March 17, 2021 – NYC City Hall- 2 pm-Chambers and Bdway
Pro-Trump supporters gathered for a MAGA “St Patrick’s Day Parade” – aka St Paddy’s Day
Fun for all, until an unexplained “fist-fight” broke out.
Things calmed down quickly
And the massive flag was unfurled in the middle of Broadway.
The “Trump 2024” patriots marched down Broadway to Bowling Green where they stopped in front of the American Indian Museum.
During the marchers were followed by a few harmless hecklers.
This green condom-adorned creature was annoyingly hard to shake.
And one pushy heckler managed to block the flag – briefly. Once again, all was handled, quickly and peacefully.
There were so many police, nothing became unmanageable.
Part 1 video
Part 2 video
Part 3 video
Part 4 video – The pushy heckler blocked the flag march – briefly.
.Part 5 video – Final Destination- Bowling Green and the American Indian Museum.
Flickr Slide Show
Flashback 2020: The only St Paddy’s Day Parade in NYC this year 2021- to honor the 45th and 47th President went much smoother this time. October 2020 was intense.
.[https://youtu.be/haxAGejoGTA]Freedom News TV
Lastly, as we came to the end of the island, some fun lower Manhattan history.
Exchange Alley (Caught my eye because it’s an unusual covered street/alley)

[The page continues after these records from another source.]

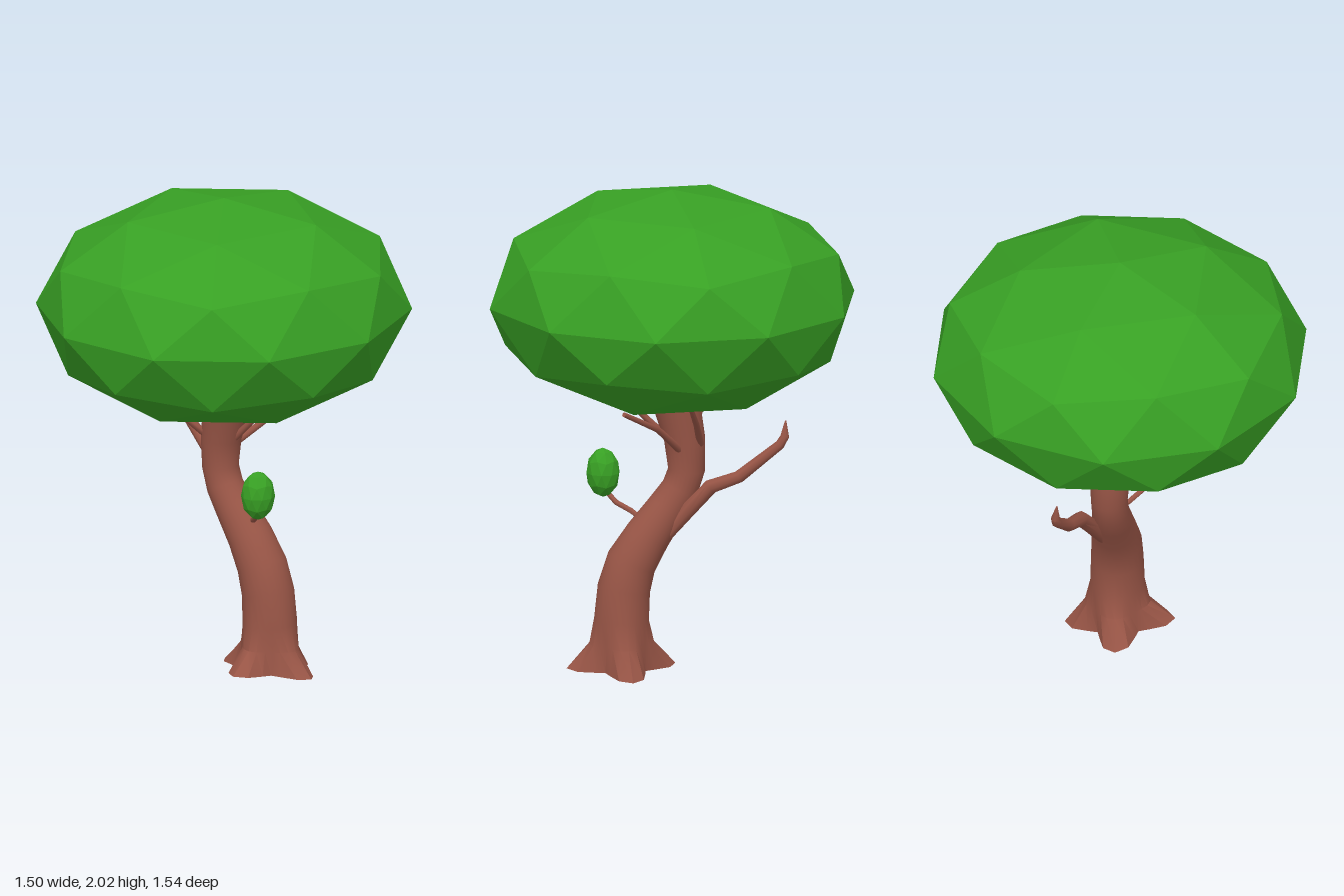
import * as THREE from 'three';
import { toCreasedNormals } from 'three/addons/utils/BufferGeometryUtils.js';

const bark = new THREE.MeshStandardMaterial({ color: 0x985546 });
const leaf = new THREE.MeshStandardMaterial({ color: 0x38a024, flatShading: true });

// Closed tube through rows of [x, y, z, radius, extra radius at four root lobes]
function limb(name, rows, sides, crease) {
  const points = rows.map(([x, y, z]) => new THREE.Vector3(x, y, z));
  const last = rows.length - 1;
  const positions = [], index = [];
  rows.forEach(([, , , radius, lobe = 0], i) => {
    const t = points[Math.min(i + 1, last)].clone().sub(points[Math.max(i - 1, 0)]).normalize();
    const u = new THREE.Vector3(1, 0, 0).addScaledVector(t, -t.x).normalize();
    const v = t.clone().cross(u);
    for (let j = 0; j < sides; j++) {
      const a = (j / sides) * Math.PI * 2;
      const r = radius + lobe * Math.cos(2 * a) ** 2;
      const p = points[i].clone().addScaledVector(u, r * Math.cos(a)).addScaledVector(v, r * Math.sin(a));
      positions.push(p.x, p.y, p.z);
      if (i < last) {
        const k = (j + 1) % sides, b = i * sides, c = b + sides;
        index.push(b + j, b + k, c + j, b + k, c + k, c + j);
      }
    }
  });
  // End caps
  const start = rows.length * sides, top = last * sides;
  positions.push(...points[0].toArray(), ...points[last].toArray());
  for (let j = 0; j < sides; j++) {
    const k = (j + 1) % sides;
    index.push(start, k, j, start + 1, top + j, top + k);
  }
  const geometry = new THREE.BufferGeometry();
  geometry.setAttribute('position', new THREE.Float32BufferAttribute(positions, 3));
  geometry.setIndex(index);
  const mesh = new THREE.Mesh(toCreasedNormals(geometry, crease), bark);
  mesh.name = name;
  return mesh;
}

// Faceted ellipsoid with one corner pointing straight up
function foliage(name, radii, position) {
  const geometry = new THREE.IcosahedronGeometry(1, 1);
  geometry.rotateZ(-Math.atan(2 / (1 + Math.sqrt(5))));
  geometry.scale(...radii);
  geometry.computeVertexNormals();
  const mesh = new THREE.Mesh(geometry, leaf);
  mesh.position.set(...position);
  mesh.name = name;
  return mesh;
}

export function createModel() {
  const tree = new THREE.Group();
  tree.name = 'tree';

  // Leaning trunk, flaring into four roots at the ground
  tree.add(limb('trunk', [
    [0.02, 0, 0.22, 0.12, 0.11],
    [0.03, 0.1, 0.22, 0.115, 0.022],
    [0.03, 0.2, 0.22, 0.113],
    [0.03, 0.33, 0.21, 0.109],
    [0.03, 0.44, 0.178, 0.104],
    [0.035, 0.55, 0.11, 0.094],
    [0.035, 0.66, 0.03, 0.083],
    [0.037, 0.74, -0.025, 0.077],
    [0.04, 0.82, -0.052, 0.076],
    [0.037, 0.95, -0.045, 0.085],
    [0.033, 1.1, -0.012, 0.098],
    [0.03, 1.18, 0.01, 0.105],
  ], 24, 0.6));

  // Large bare branch at the back
  tree.add(limb('bareBranch', [
    [0.07, 0.54, 0.05, 0.025],
    [0.105, 0.66, -0.04, 0.033],
    [0.15, 0.77, -0.13, 0.032],
    [0.19, 0.815, -0.24, 0.027],
    [0.225, 0.95, -0.405, 0.021],
    [0.228, 0.985, -0.425, 0.019],
    [0.222, 1.05, -0.43, 0.003],
  ], 8, 0.9));

  // Twig carrying the small leaf cluster
  tree.add(limb('leafTwig', [
    [0.06, 0.61, 0.12, 0.009],
    [-0.02, 0.645, 0.17, 0.011],
    [-0.07, 0.67, 0.22, 0.011],
    [-0.105, 0.73, 0.27, 0.01],
  ], 8, 0.9));

  // Thin branches spreading into the canopy
  const spreading = [
    [[0.03, 0.95, 0.02], [0.038, 1.04, 0.11], [0.035, 1.14, 0.21]],
    [[0.09, 0.91, -0.02], [0.18, 1.03, 0.1], [0.3, 1.13, 0.27]],
    [[-0.02, 0.97, -0.09], [-0.09, 1.05, -0.145], [-0.19, 1.13, -0.21]],
    [[0.09, 0.94, -0.1], [0.17, 1.04, -0.065], [0.27, 1.13, -0.02]],
  ];
  spreading.forEach((path, i) => {
    const rows = path.map((p, k) => [...p, 0.016 - 0.003 * k]);
    tree.add(limb('upperBranch' + (i + 1), rows, 8, 0.9));
  });

  tree.add(foliage('canopy', [0.788, 0.467, 0.77], [0, 1.533, 0]));
  tree.add(foliage('smallLeafCluster', [0.072, 0.104, 0.07], [-0.105, 0.792, 0.268]));
  return tree;
}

.At a width of just 25 feet total, Exchange Alley is the thinnest street in Manhattan that is open to vehicular traffic. It runs one block between Broadway and Trinity Place (above), and appears as a thin crack between #61 Broadway, the former Adams Exchange Building (constructed from 1912-1914, left) and One Exchange Plaza, a brick and glass tower built from 1982-1984. Trinity Place was one of the first streets laid out in Lower Manhattan beyond the city wall and was originally called Lumber Street until it was renamed in 1846.Both Exchange Alley and its eastern continuation, the rather wider Exchange Place, go back all the way to the Dutch era. Most of it was called Tuyn Street and its later English translation, Garden Street, but Exchange Alley, during the era of British occupation, had a somewhat more colorful name: Oyster Pasty Alley.
The American Indian Museum, sits at the south end of Bowling Green/Evacuation Day Park.
Throughout the course of New York’s nearly 400-year history, Bowling Green has seen its fair share of historic events. As the city’s oldest public park, it’s been repurposed several times over the years, serving not only as council grounds for Native American tribes, but also as a parade field, a cattle market and an actual bowling green for lawn bowling.
[Pictures and Videos, where indicated, property of VSB-Pamela Hall]